I hope you guys love these tacos! They’re:
Loaded with healthy fillings
If you give this recipe a try, let us know! Leave a comment, rate it, and don’t forget to tag a picture #minimalistbaker on Instagram! We’d love to see what you come up with. Cheers!
Crispy Baked Tacos with Pineapple Salsa
- 6-8 white or yellow corn tortillas
- Avocado or grape seed oil
- Sea salt
- ~2 cups Mexican Pinto Beans (or sub 1 1/2 15-ounce (425 g) cans pinto beans per 2 cups homemade)
- 1/4 tsp ground cumin
- 1/4 tsp ground chili powder
- 1 pinch each sea salt + black pepper
- 1/4 cup diced pineapple
- 1/2 cup diced tomato

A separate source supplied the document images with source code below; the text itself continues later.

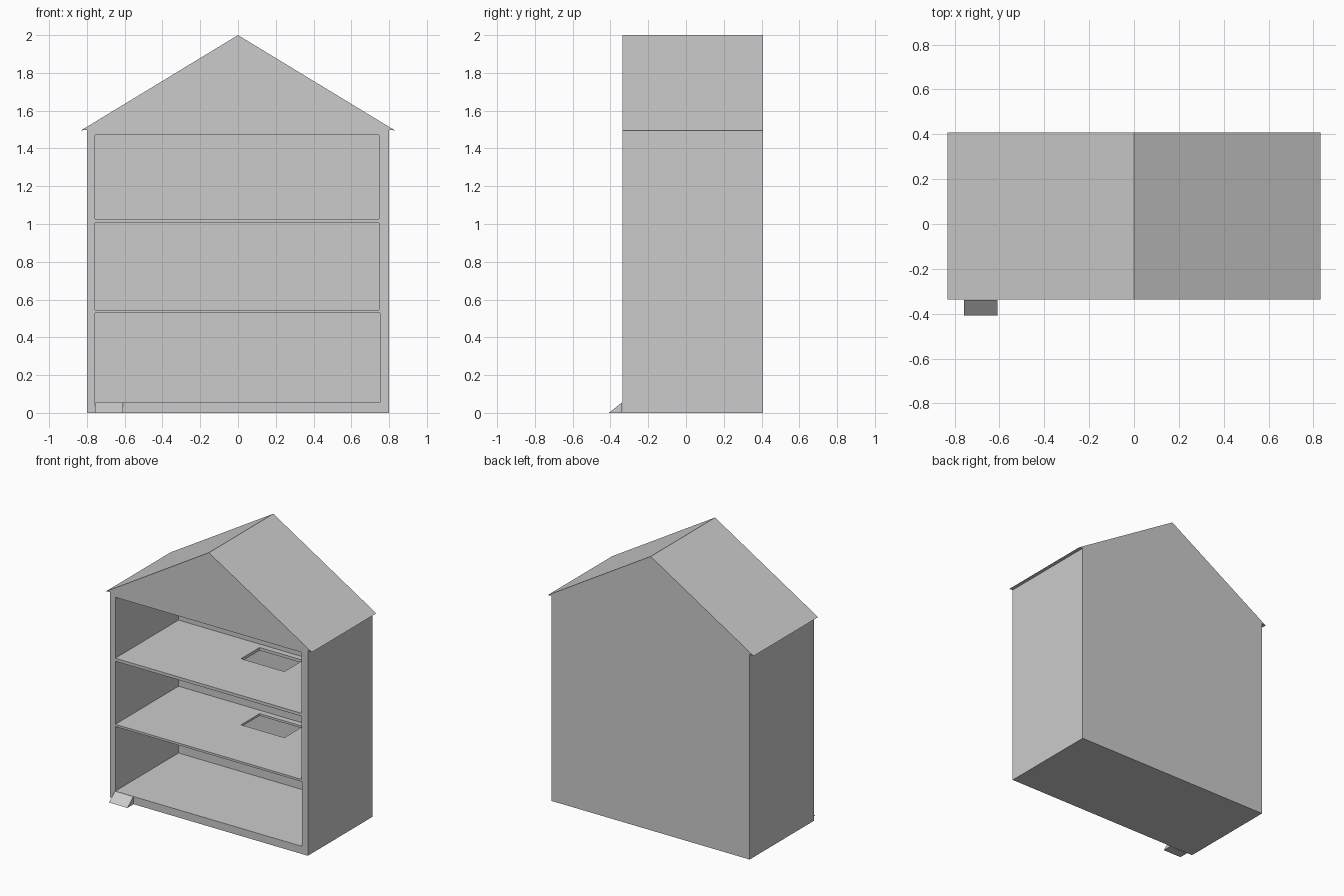
import bpy, bmesh

if "Cube" in bpy.data.objects:
    bpy.data.objects.remove(bpy.data.objects["Cube"])

FRONT, BACK = -0.336, 0.408


def prism(name, profile, axis, a, b):
    """Extrude a 2D profile along axis ('x': profile is y,z; 'y': profile is x,z)."""
    bm = bmesh.new()
    place = (lambda u, v: (a, u, v)) if axis == 'x' else (lambda u, v: (u, a, v))
    face = bm.faces.new([bm.verts.new(place(u, v)) for u, v in profile])
    ext = bmesh.ops.extrude_face_region(bm, geom=[face])
    move = (b - a, 0, 0) if axis == 'x' else (0, b - a, 0)
    bmesh.ops.translate(bm, vec=move,
                        verts=[e for e in ext['geom'] if isinstance(e, bmesh.types.BMVert)])
    bmesh.ops.recalc_face_normals(bm, faces=bm.faces)
    mesh = bpy.data.meshes.new(name)
    bm.to_mesh(mesh)
    bm.free()
    obj = bpy.data.objects.new(name, mesh)
    bpy.context.collection.objects.link(obj)
    return obj


def cut(target, x0, x1, y0, y1, z0, z1):
    """Subtract a box from the target and remove the cutter."""
    cutter = prism("cutter", [(x0, z0), (x1, z0), (x1, z1), (x0, z1)], 'y', y0, y1)
    cutter.hide_render = True
    mod = target.modifiers.new("cut", 'BOOLEAN')
    mod.operation, mod.solver, mod.object = 'DIFFERENCE', 'EXACT', cutter
    bpy.context.view_layer.objects.active = target
    bpy.ops.object.modifier_apply(modifier=mod.name)
    bpy.data.objects.remove(cutter)


# House shell: walls and overhanging gable roof in one outline
half = [(0.80, 0.0), (0.80, 1.499), (0.832, 1.495)]
outline = half + [(0.0, 2.0)] + [(-x, z) for x, z in reversed(half)]
house = prism("house_shell", outline, 'y', FRONT, BACK)

# Three open rooms, leaving thin floors between them
for right, z0, z1 in [(0.752, 0.056, 0.528), (0.747, 0.544, 1.005), (0.747, 1.027, 1.472)]:
    cut(house, -0.756, right, FRONT - 0.1, 0.393, z0, z1)

# Stair hatches through the two upper floors
for z in (0.536, 1.016):
    cut(house, -0.07, 0.28, 0.135, 0.35, z - 0.03, z + 0.03)

# Small entrance ramp
prism("ramp", [(-0.408, 0.0), (-0.338, 0.0), (-0.338, 0.056)], 'x', -0.757, -0.609)
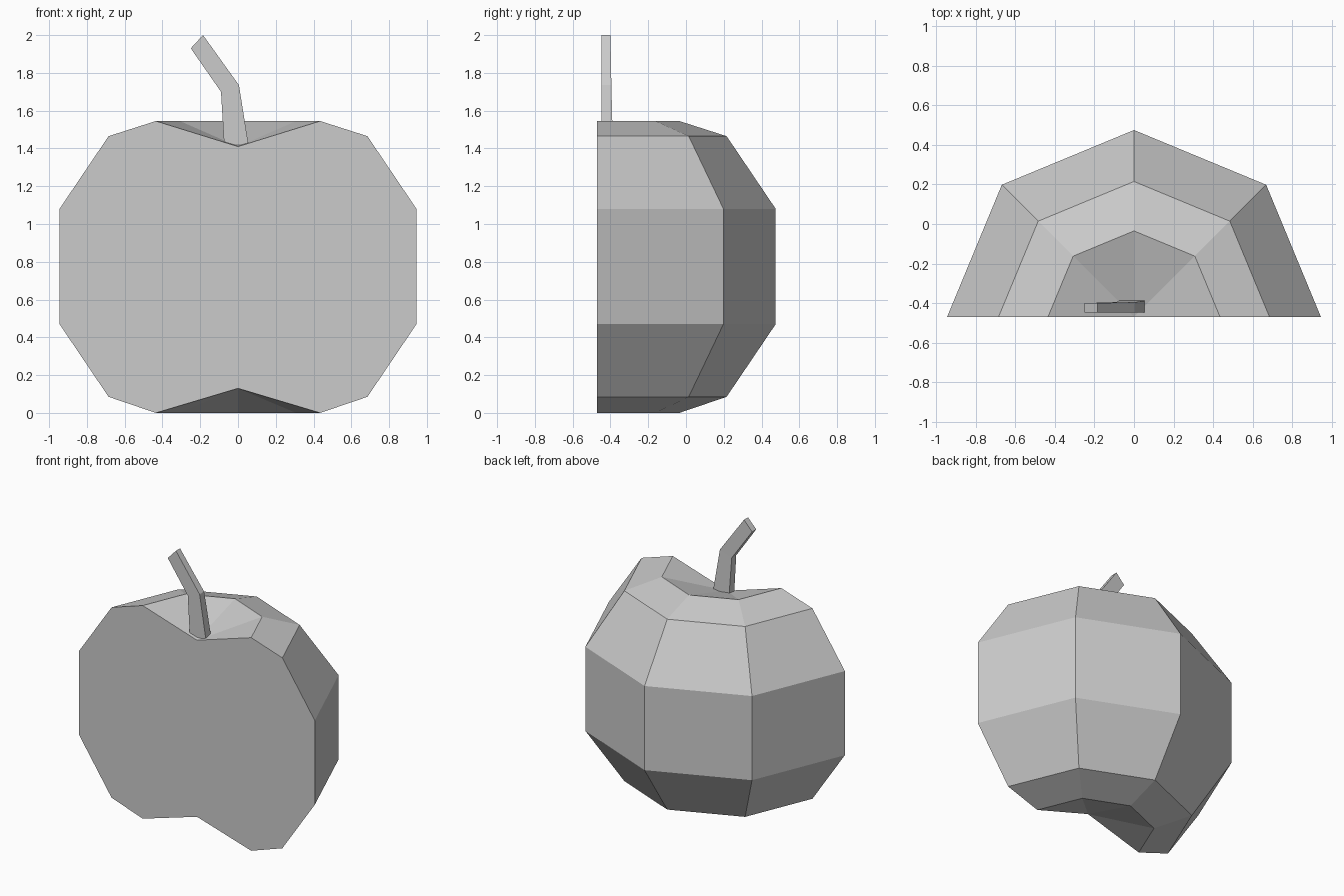
import bpy
import bmesh
from math import pi, cos, sin

cube = bpy.data.objects.get("Cube")
if cube:
    bpy.data.objects.remove(cube, do_unlink=True)

grey = bpy.data.materials.new("plain_grey")
grey.use_nodes = True
colour = (0.6, 0.6, 0.6, 1)
grey.diffuse_color = colour
grey.node_tree.nodes["Principled BSDF"].inputs["Base Color"].default_value = colour


def finish(name, bm):
    bmesh.ops.recalc_face_normals(bm, faces=bm.faces[:])
    mesh = bpy.data.meshes.new(name)
    bm.to_mesh(mesh)
    bm.free()
    mesh.materials.append(grey)
    obj = bpy.data.objects.new(name, mesh)
    bpy.context.collection.objects.link(obj)
    return obj


# Halved fruit: a dimpled profile turned through half an octagon
CUT_Y = -0.47
SEGMENTS = 4
profile = [(0.435, 0), (0.685, 0.085), (0.945, 0.47),
           (0.945, 1.08), (0.685, 1.465), (0.435, 1.545)]
bm = bmesh.new()
base = bm.verts.new((0, CUT_Y, 0.13))
crown = bm.verts.new((0, CUT_Y, 1.41))
ribs = []
for i in range(SEGMENTS + 1):
    a = pi * i / SEGMENTS
    ribs.append([bm.verts.new((r * cos(a), CUT_Y + r * sin(a), z))
                 for r, z in profile])
for left, right in zip(ribs, ribs[1:]):
    bm.faces.new((base, left[0], right[0]))
    bm.faces.new((crown, left[-1], right[-1]))
    for j in range(len(profile) - 1):
        bm.faces.new((left[j], left[j + 1], right[j + 1], right[j]))
# Flat cut face
bm.faces.new([base] + ribs[0] + [crown] + ribs[-1][::-1])
finish("apple_half", bm)

# Bent stem: four-sided, tapering upwards; each row is left, right, back
stem_rows = [((-0.073, 1.41), (0.057, 1.41), -0.387),
             ((-0.09, 1.70), (0.005, 1.735), -0.395),
             ((-0.25, 1.93), (-0.185, 2.0), -0.40)]
STEM_FRONT = -0.447
bm = bmesh.new()
rings = []
for (lx, lz), (rx, rz), back in stem_rows:
    rings.append([bm.verts.new(p) for p in (
        (lx, STEM_FRONT, lz), (rx, STEM_FRONT, rz),
        (rx, back, rz), (lx, back, lz))])
for low, high in zip(rings, rings[1:]):
    for k in range(4):
        n = (k + 1) % 4
        bm.faces.new((low[k], low[n], high[n], high[k]))
bm.faces.new(rings[0])
bm.faces.new(rings[-1])
finish("stem", bm)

- 3 Tbsp diced jalapeño (optional)
- 3 Tbsp diced red onion
- 1/4 cup chopped cilantro
- 1 Tbsp lime juice (plus more to taste)
- 1 pinch each salt and pepper
- Ripe sliced avocado
- Hot sauce
- Lime juice
- Fresh chopped cilantro
- Preheat oven to 425 degrees F (218 C) and get out two baking sheets as well as a few mini cupcake liners if you have them. As long as you have either cupcake liners or two baking sheets, you can make this method work!
- Lightly brush tortillas on both sides with oil and sprinkle with salt. Then stack two baking sheets and lift one side. Tuck as many tortillas as will fit comfortably on the edge. Then lower the top baking sheet and fold the tortilla over the top so it forms a shell shape. In addition or alternatively, simply arrange tortillas on a baking sheet, fold over, and slide two mini cupcake liners inside the shell so it creates an opening. See photo for guidance!
- Bake 10-20 minutes (will depend on brand and freshness) until light brown and crisp. Remove from oven and set aside to cool.
- While tortillas are baking, add pinto beans to a small pot and bring to a simmer over medium heat, then lower heat to low and simmer until serving. Taste and season – I suggest ground cumin, chili powder, and salt and pepper to taste.
- Lastly, prepare pineapple salsa by adding all ingredients to a small bowl and tossing to coat. Taste and adjust flavors as needed, adding more salt for flavor balance, lime for acidity, or pineapple for sweetness. Set aside.
- Once tacos are done baking and slightly cooled, fill generously with pinto beans, pineapple, and other toppings. I went with avocado, hot sauce, and cilantro.
- The shells are best when fresh. I would only make as many as you want to enjoy immediately as they tend to lose their crispiness when stored.
*Nutrition information is a rough estimate calculated without additional toppings (i.e. avocado).